Now Peter Gay joins the party with his own brief life. Weighing in at 177 pages, Mozart will never displace its deep-focus predecessors. But it's a delightful introduction to the composer, whose entire existence was, as Gay puts it, a "triumph of genius over precociousness." It's one thing, after all, to knock 'em dead at age five--at which point the waist-high Mozart was already a keyboard virtuoso. It's quite another to keep developing at the same prodigious pace. "A child prodigy is, by its nature, a self-destroying artifact: what seems literally marvelous in a boy will seem merely talented and perfectly natural in a young man. But by 1772, at sixteen, Mozart no longer needed to display himself as a little wizard; he had matured in the sonata and the symphony, the first kind of music he composed, and now showed his gifts in new domains: opera, the oratorio, and the earliest in a string of superb piano concertos."

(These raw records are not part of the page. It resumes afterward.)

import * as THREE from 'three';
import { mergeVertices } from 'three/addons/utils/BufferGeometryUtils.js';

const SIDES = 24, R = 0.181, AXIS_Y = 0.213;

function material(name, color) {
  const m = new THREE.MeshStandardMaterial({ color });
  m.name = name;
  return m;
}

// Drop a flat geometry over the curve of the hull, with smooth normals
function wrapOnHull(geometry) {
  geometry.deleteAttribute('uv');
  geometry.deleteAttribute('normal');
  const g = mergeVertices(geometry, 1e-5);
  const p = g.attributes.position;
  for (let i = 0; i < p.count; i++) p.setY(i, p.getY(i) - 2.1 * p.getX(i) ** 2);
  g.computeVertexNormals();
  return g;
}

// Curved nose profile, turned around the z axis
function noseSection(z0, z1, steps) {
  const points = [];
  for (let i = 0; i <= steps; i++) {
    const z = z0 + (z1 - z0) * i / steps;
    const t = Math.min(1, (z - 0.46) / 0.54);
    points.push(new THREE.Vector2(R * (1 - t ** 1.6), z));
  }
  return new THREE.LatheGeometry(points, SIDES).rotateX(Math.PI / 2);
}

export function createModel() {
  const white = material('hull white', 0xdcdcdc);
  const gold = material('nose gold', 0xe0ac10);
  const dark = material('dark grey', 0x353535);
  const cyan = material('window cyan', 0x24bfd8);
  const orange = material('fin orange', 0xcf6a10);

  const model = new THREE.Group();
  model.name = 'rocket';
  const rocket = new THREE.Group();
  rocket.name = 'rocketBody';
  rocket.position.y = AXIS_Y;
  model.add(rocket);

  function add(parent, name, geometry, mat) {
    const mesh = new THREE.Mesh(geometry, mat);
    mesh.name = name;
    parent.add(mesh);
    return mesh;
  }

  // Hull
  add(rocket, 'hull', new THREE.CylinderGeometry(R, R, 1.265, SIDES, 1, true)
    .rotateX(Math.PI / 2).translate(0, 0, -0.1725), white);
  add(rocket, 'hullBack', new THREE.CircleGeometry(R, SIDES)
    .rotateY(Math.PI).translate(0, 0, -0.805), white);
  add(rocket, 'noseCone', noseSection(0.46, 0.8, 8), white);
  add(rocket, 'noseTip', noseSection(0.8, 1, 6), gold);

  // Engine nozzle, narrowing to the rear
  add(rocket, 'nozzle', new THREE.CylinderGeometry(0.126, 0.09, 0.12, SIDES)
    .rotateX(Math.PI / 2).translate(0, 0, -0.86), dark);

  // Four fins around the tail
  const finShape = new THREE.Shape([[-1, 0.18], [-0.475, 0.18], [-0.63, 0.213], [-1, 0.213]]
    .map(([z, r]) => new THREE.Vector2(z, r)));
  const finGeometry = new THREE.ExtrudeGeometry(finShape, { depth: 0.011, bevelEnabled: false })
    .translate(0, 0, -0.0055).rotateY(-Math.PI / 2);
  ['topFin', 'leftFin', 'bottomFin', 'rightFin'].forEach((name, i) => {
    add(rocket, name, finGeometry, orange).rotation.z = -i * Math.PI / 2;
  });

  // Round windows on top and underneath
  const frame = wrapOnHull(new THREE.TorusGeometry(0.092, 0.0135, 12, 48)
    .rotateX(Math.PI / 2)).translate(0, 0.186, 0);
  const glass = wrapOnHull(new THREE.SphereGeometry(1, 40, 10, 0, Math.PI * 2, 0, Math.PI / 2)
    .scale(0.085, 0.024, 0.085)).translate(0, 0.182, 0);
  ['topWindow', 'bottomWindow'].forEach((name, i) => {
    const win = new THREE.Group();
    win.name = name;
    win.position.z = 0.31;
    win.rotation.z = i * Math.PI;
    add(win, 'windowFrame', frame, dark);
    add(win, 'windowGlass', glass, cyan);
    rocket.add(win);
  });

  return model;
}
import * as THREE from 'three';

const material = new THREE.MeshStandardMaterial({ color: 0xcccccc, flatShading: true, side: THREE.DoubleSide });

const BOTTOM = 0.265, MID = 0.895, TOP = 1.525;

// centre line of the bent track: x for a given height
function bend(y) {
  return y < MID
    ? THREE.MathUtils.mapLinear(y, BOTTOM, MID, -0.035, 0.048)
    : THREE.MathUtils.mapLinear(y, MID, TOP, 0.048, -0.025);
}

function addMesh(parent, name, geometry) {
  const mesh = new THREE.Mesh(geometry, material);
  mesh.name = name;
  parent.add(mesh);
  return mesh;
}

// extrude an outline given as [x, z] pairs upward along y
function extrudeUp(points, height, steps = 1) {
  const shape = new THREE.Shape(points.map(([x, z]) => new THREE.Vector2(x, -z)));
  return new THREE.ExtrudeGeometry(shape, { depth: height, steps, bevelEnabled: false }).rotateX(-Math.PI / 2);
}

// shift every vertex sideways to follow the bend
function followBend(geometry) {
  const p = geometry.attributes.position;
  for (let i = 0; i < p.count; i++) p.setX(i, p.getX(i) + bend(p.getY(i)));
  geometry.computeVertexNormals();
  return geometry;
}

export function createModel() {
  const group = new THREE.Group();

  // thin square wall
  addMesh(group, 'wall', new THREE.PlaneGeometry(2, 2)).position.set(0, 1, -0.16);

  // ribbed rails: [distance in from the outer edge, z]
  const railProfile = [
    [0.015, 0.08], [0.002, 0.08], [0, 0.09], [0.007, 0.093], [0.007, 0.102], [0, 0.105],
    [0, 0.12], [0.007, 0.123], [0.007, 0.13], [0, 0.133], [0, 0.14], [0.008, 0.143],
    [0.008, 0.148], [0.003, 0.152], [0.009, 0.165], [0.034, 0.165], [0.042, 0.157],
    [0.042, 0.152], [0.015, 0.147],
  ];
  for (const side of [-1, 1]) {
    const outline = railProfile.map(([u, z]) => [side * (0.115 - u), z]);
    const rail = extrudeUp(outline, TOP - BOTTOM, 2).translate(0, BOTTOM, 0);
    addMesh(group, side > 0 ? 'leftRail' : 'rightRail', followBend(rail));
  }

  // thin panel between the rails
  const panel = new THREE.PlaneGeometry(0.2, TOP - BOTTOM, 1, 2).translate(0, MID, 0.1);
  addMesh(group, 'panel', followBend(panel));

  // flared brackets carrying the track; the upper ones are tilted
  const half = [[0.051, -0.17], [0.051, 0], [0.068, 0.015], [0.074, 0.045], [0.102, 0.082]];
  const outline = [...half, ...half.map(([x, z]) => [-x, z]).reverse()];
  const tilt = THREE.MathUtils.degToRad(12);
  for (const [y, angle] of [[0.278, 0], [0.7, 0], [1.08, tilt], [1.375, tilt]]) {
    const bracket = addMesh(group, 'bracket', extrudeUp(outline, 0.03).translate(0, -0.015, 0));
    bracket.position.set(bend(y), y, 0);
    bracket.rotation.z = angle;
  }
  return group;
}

Gay gets in all the essentials: Mozart's mind-blowing maturation, his family life, his weakness for billiards, and (of course) his seriously scatological style as a correspondent. Like Solomon, he takes an Oedipal approach to Wolfgang's perpetual head-banging with his overbearing father. And like Hildesheimer, he's at pains to scotch certain cherished myths--the mysterious figure who commissioned the Requiem, for example, turns out to be no otherworldly harbinger of death but a chiseling wannabe who hoped to pass off the finished product as his own work. Perhaps best of all, Gay never goes sublime on us. His portrait is attractively level-headed, and at one point he's even modest enough to knock his own metaphors for their puerility. Here, surely, the author is being hard on himself. But he's right about one thing: as far as artistry goes, this former child prodigy does make children of us all. --James Marcus
From Publishers Weekly
In the new Penguin Lives series, edited by former New York Times editor James Atlas, Gay's Mozart biography comes with particularly high expectations, given the author's distinction as a historian (he won the National Book Award for volume one of The Enlightenment). There is little new information here, yet Gay's overview of the composer's life and work is lucid and concise. Noted for his studies of Freud and Victorian society, the author clearly knows the Mozart literature as well. His book includes a fine bibliographical essay, in which he admits to leaning on Maynard Solomon's 1995 tome, Mozart: A Life. Gay provides brief glimpses into the social and historical contexts of Mozart's music: changing attitudes toward listening, the economics of composition and new audience sectors. Also notable is the discussion of how well Mozart's works were received and the author's survey of how Mozart was regarded by subsequent composers. Gay offers a straightforward and helpful introduction to Mozart, debunking romantic interpretations of the composer's life. (Gay maintains that Mozart's burial in an unmarked grave was due to the practice of the period, when extravagant funerals were frowned upon, rather than to poverty.) However, in a book this size, it's hard to stay away from the occasional oversimplified phrase (Mozart "could not have written mediocre music if he tried"). While Gay's judgments of Mozart's works are mostly unsurprising and in line with general opinion, they are discussed vividly and with enthusiasmAand bolstered with famous quotes and thorough references. BOMC selection. (June)
Copyright 1999 Reed Business Information, Inc.
Top customer reviews
As nearly every other reviewer has pointed out, this slim volume treats Mozart's correspondingly brief life with Gay's celebrated prose style. No new details are introduced, at least nothing destined to alter Mozart scholarship (for all the details, you'll want the much longer `Mozart: A Life' by Maynard Solomon). What Gay brings to Mozart's life is readability, historical context (this is PETER GAY, after all) and a nice quick summary for those readers who have an interest in Mozart but may not care to spend more than a few hours studying him.
One nice advantage of the book, especially for those looking to gain a better understanding of Mozart's music, is that Gay connects the events of Mozart's life to the production of some of his musical masterpieces. With Gay's book and iTunes, you can quickly build a "best of" Mozart library as you read along.